Plain-text document sources
---

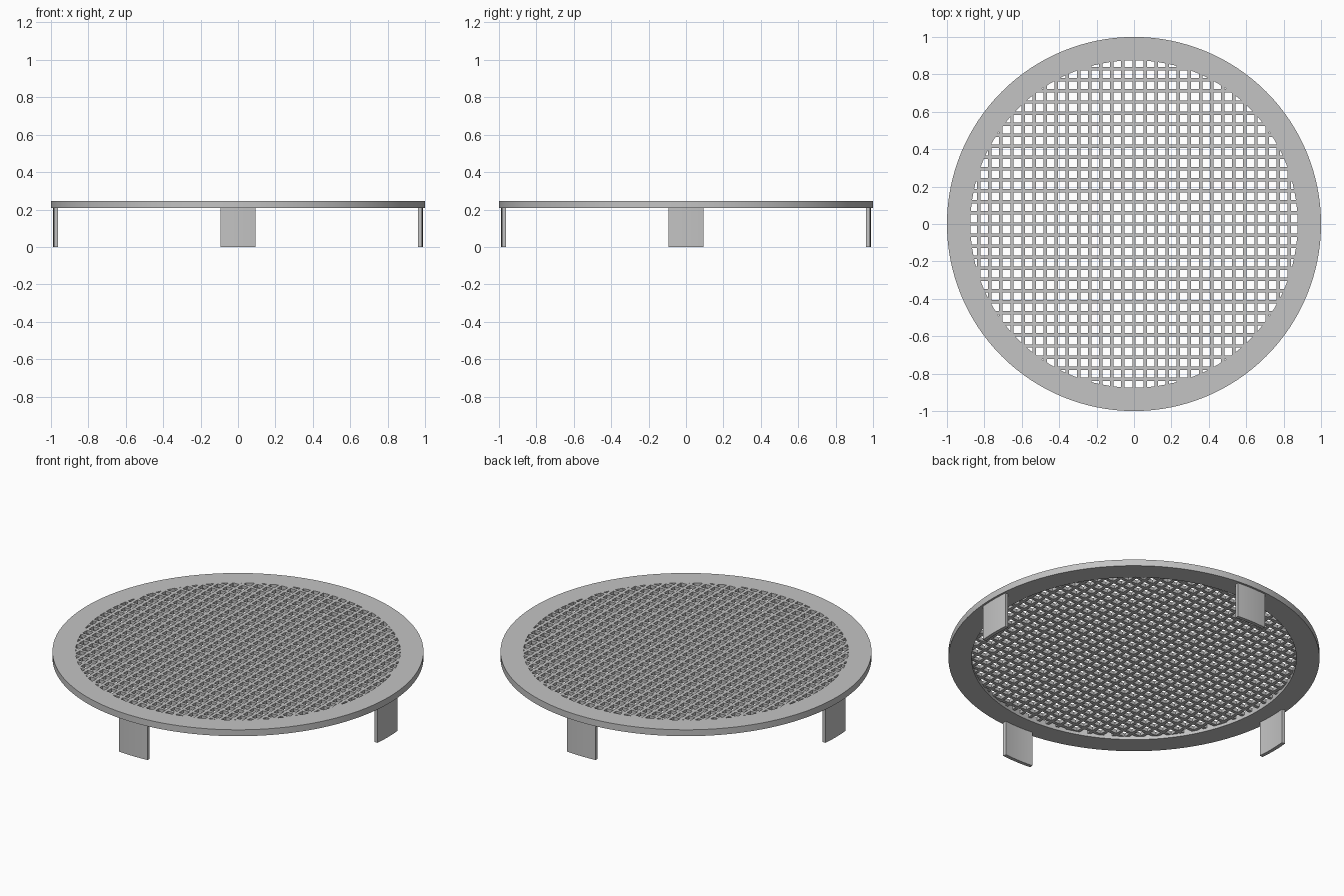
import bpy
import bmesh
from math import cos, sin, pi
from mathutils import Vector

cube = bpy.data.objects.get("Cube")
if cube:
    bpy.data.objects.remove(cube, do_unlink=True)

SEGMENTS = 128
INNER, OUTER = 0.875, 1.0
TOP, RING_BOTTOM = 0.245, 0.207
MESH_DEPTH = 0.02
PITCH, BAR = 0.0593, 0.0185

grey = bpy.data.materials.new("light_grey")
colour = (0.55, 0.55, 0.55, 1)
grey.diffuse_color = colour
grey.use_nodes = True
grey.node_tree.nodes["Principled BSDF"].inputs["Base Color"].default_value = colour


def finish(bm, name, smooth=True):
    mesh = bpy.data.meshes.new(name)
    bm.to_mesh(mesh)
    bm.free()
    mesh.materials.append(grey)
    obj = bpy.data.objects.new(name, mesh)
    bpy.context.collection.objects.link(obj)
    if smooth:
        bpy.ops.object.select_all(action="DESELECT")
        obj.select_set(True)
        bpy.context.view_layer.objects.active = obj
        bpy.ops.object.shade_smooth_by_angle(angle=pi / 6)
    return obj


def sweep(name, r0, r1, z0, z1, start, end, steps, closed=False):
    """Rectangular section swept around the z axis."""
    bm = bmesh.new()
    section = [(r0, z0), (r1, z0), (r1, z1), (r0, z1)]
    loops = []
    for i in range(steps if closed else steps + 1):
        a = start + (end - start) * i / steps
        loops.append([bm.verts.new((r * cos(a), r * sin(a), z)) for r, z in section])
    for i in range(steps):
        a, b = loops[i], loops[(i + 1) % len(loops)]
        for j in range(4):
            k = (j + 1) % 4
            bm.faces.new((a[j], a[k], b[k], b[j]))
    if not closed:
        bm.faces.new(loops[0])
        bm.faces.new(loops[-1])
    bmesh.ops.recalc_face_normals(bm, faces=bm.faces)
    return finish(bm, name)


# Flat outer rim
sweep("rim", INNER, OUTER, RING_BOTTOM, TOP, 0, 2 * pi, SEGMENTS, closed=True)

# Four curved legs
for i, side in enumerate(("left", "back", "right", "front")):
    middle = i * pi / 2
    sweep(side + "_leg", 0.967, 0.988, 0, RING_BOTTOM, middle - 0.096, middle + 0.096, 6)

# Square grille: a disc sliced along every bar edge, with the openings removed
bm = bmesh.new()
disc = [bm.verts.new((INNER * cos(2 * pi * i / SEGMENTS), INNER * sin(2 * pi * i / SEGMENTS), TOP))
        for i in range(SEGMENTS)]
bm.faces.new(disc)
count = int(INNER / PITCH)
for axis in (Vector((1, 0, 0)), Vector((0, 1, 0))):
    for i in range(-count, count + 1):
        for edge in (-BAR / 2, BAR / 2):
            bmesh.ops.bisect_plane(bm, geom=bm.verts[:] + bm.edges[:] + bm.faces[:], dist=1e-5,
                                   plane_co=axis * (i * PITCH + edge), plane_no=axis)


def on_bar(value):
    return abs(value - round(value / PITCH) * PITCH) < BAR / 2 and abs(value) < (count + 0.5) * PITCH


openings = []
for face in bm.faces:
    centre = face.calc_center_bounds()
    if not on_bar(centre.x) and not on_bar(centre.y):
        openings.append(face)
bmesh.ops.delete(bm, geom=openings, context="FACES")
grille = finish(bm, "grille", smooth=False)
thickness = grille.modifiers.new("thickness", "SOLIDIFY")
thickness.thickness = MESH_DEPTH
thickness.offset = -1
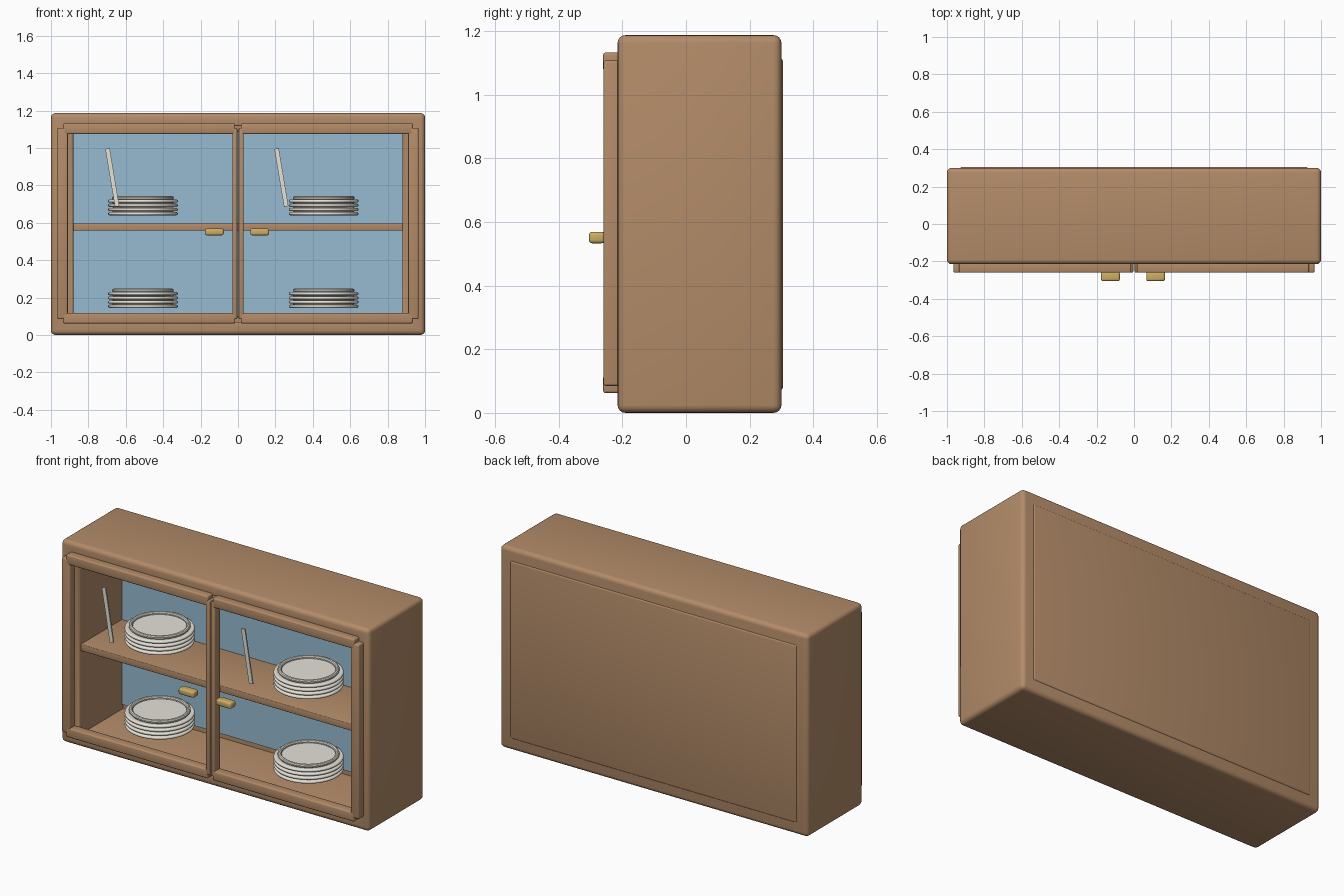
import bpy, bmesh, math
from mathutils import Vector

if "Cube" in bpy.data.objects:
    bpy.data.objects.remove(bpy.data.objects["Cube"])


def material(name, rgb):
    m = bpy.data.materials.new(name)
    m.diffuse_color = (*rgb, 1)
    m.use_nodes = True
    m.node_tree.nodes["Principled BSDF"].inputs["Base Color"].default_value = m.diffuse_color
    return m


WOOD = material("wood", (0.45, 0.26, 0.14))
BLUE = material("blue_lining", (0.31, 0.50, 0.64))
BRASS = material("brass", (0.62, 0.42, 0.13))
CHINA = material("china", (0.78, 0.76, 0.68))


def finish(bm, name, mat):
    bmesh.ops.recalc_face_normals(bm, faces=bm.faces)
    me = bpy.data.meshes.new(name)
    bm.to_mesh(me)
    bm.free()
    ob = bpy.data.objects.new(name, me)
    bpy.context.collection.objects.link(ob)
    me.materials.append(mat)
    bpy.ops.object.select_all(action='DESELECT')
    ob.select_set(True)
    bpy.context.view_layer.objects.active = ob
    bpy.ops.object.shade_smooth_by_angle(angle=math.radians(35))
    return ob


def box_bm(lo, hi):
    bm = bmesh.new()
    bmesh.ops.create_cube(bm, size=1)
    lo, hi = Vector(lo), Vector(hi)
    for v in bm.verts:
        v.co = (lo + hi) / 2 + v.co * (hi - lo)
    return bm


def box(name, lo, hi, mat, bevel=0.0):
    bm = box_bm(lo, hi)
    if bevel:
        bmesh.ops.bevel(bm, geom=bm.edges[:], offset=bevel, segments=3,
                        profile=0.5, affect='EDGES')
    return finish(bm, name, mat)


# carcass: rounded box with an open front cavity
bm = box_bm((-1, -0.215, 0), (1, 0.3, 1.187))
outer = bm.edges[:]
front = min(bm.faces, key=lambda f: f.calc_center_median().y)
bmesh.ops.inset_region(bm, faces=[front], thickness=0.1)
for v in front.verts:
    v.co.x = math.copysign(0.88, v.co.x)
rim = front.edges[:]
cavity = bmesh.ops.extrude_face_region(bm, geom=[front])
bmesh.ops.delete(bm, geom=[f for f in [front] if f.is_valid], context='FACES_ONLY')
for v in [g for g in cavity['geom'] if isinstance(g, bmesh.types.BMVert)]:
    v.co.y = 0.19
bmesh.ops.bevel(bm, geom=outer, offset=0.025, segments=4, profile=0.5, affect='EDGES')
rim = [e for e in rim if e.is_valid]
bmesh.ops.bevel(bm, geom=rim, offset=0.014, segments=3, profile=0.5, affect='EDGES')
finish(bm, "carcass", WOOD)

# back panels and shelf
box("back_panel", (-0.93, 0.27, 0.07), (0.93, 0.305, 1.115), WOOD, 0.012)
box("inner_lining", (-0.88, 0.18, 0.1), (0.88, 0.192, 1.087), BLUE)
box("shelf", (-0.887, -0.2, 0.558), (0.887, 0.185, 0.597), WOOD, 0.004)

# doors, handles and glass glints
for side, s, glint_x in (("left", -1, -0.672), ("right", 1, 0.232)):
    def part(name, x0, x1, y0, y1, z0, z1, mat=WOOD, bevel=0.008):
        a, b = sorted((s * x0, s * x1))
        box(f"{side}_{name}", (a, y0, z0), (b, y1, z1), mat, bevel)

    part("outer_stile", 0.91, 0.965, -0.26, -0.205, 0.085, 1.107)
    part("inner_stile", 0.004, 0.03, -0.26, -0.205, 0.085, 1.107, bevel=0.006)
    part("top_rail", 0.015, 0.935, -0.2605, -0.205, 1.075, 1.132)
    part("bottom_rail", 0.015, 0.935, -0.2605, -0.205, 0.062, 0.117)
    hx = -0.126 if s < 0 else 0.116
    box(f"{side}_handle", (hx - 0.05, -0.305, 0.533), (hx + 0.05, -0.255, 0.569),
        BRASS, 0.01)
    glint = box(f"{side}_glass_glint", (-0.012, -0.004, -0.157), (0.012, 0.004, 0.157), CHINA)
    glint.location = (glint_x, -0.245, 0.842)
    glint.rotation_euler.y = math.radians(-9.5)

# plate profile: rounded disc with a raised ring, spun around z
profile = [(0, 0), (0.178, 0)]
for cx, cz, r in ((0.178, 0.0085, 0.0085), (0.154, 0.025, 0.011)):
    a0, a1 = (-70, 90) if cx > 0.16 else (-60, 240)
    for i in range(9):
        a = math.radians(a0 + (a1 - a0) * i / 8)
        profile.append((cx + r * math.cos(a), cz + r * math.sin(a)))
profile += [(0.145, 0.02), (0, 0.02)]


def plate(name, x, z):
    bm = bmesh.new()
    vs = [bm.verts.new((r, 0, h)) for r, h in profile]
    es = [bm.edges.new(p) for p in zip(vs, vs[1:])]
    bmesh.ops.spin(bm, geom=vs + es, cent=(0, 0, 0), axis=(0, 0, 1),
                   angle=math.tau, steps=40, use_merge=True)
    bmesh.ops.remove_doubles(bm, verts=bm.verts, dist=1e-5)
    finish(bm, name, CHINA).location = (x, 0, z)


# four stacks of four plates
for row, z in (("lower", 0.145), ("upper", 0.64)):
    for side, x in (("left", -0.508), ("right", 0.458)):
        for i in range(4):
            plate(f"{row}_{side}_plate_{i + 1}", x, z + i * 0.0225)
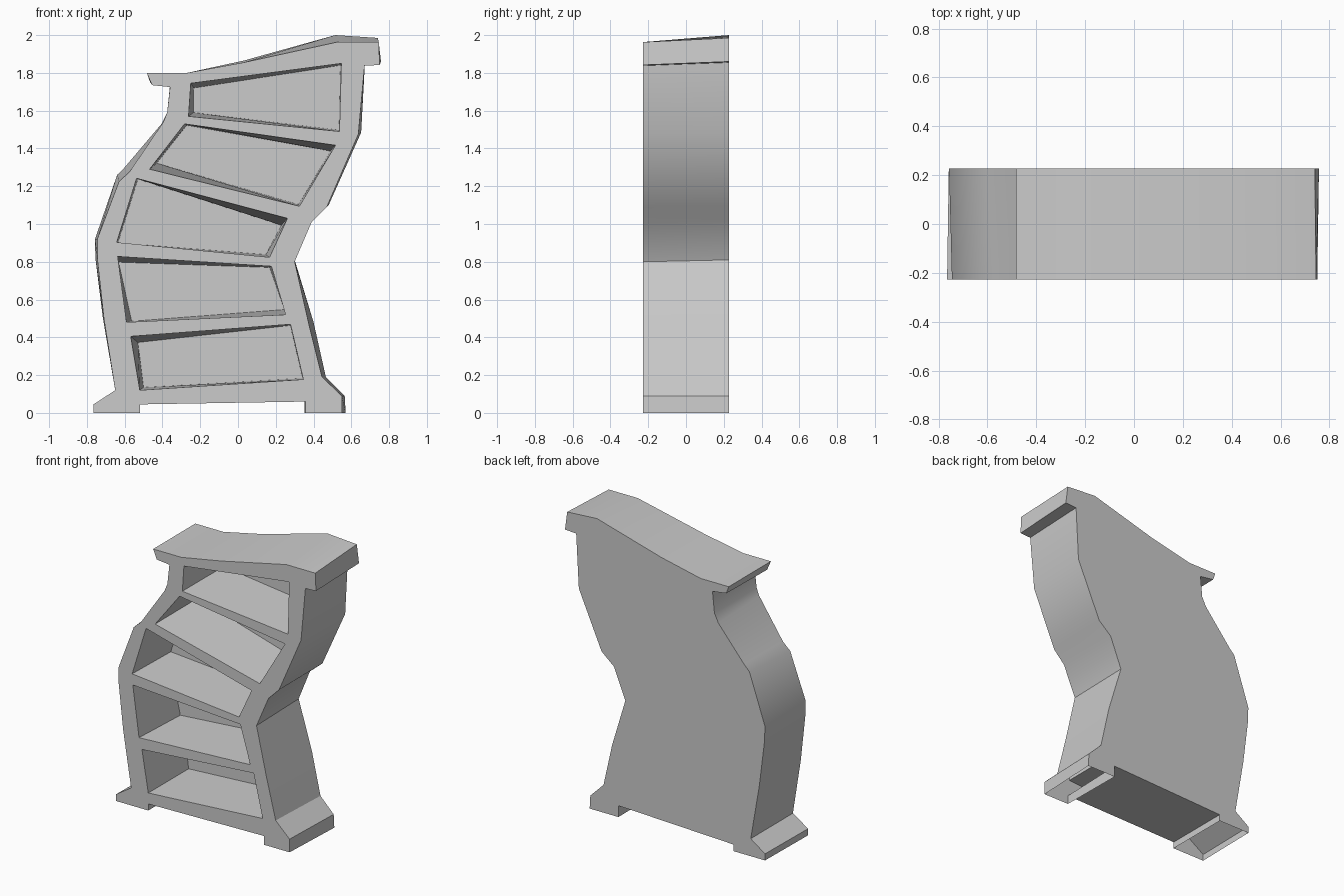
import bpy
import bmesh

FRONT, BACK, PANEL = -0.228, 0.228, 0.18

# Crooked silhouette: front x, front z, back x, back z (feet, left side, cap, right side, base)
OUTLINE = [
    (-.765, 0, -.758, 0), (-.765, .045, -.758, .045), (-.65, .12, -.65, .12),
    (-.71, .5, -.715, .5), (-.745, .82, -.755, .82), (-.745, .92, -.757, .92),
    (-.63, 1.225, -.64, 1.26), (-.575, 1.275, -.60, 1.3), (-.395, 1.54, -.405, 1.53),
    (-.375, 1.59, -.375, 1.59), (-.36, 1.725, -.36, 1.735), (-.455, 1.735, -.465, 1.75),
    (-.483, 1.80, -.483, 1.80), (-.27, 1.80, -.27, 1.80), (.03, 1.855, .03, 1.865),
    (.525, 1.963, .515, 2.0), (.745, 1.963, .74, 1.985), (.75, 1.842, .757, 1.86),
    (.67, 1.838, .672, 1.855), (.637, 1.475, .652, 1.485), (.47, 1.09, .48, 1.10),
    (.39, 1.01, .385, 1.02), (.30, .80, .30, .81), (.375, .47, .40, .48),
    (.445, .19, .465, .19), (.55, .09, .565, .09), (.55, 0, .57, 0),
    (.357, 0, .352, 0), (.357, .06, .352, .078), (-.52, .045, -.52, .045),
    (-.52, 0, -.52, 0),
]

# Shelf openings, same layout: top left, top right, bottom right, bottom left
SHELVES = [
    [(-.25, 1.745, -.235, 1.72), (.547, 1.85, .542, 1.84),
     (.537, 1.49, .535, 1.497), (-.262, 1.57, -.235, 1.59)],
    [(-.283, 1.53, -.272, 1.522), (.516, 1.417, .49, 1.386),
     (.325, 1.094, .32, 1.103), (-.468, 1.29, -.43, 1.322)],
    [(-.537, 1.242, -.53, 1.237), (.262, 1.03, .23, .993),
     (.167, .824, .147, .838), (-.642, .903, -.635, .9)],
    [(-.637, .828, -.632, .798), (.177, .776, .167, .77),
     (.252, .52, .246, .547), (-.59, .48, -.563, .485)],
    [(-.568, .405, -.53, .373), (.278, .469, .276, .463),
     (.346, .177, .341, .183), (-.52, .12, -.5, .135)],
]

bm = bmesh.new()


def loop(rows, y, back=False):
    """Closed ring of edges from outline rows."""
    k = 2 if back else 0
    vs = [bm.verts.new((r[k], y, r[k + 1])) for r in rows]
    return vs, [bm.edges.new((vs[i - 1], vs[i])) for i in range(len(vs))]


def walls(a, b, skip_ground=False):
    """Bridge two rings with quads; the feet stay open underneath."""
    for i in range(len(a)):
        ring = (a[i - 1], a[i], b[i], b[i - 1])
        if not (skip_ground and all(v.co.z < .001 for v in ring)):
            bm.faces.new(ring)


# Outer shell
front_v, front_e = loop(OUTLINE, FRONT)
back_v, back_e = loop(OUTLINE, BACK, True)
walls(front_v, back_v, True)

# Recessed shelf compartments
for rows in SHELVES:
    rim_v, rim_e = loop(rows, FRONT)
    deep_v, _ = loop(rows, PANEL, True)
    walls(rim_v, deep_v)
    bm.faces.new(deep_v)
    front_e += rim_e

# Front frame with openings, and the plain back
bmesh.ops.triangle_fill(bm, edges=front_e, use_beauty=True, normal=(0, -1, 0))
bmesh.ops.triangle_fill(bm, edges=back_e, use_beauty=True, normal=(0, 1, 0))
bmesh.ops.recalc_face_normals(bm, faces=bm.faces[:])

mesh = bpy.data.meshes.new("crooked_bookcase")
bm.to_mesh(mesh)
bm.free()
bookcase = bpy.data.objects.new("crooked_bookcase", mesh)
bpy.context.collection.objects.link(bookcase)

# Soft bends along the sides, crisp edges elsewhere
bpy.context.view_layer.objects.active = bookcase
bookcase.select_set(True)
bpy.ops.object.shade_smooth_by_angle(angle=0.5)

---

■ **Assigned task**
List all lines above in which the string "context" appears.

■ **Response area**
    bpy.context.collection.objects.link(obj)
        bpy.context.view_layer.objects.active = obj
bmesh.ops.delete(bm, geom=openings, context="FACES")
    bpy.context.collection.objects.link(ob)
    bpy.context.view_layer.objects.active = ob
bmesh.ops.delete(bm, geom=[f for f in [front] if f.is_valid], context='FACES_ONLY')
bpy.context.collection.objects.link(bookcase)
bpy.context.view_layer.objects.active = bookcase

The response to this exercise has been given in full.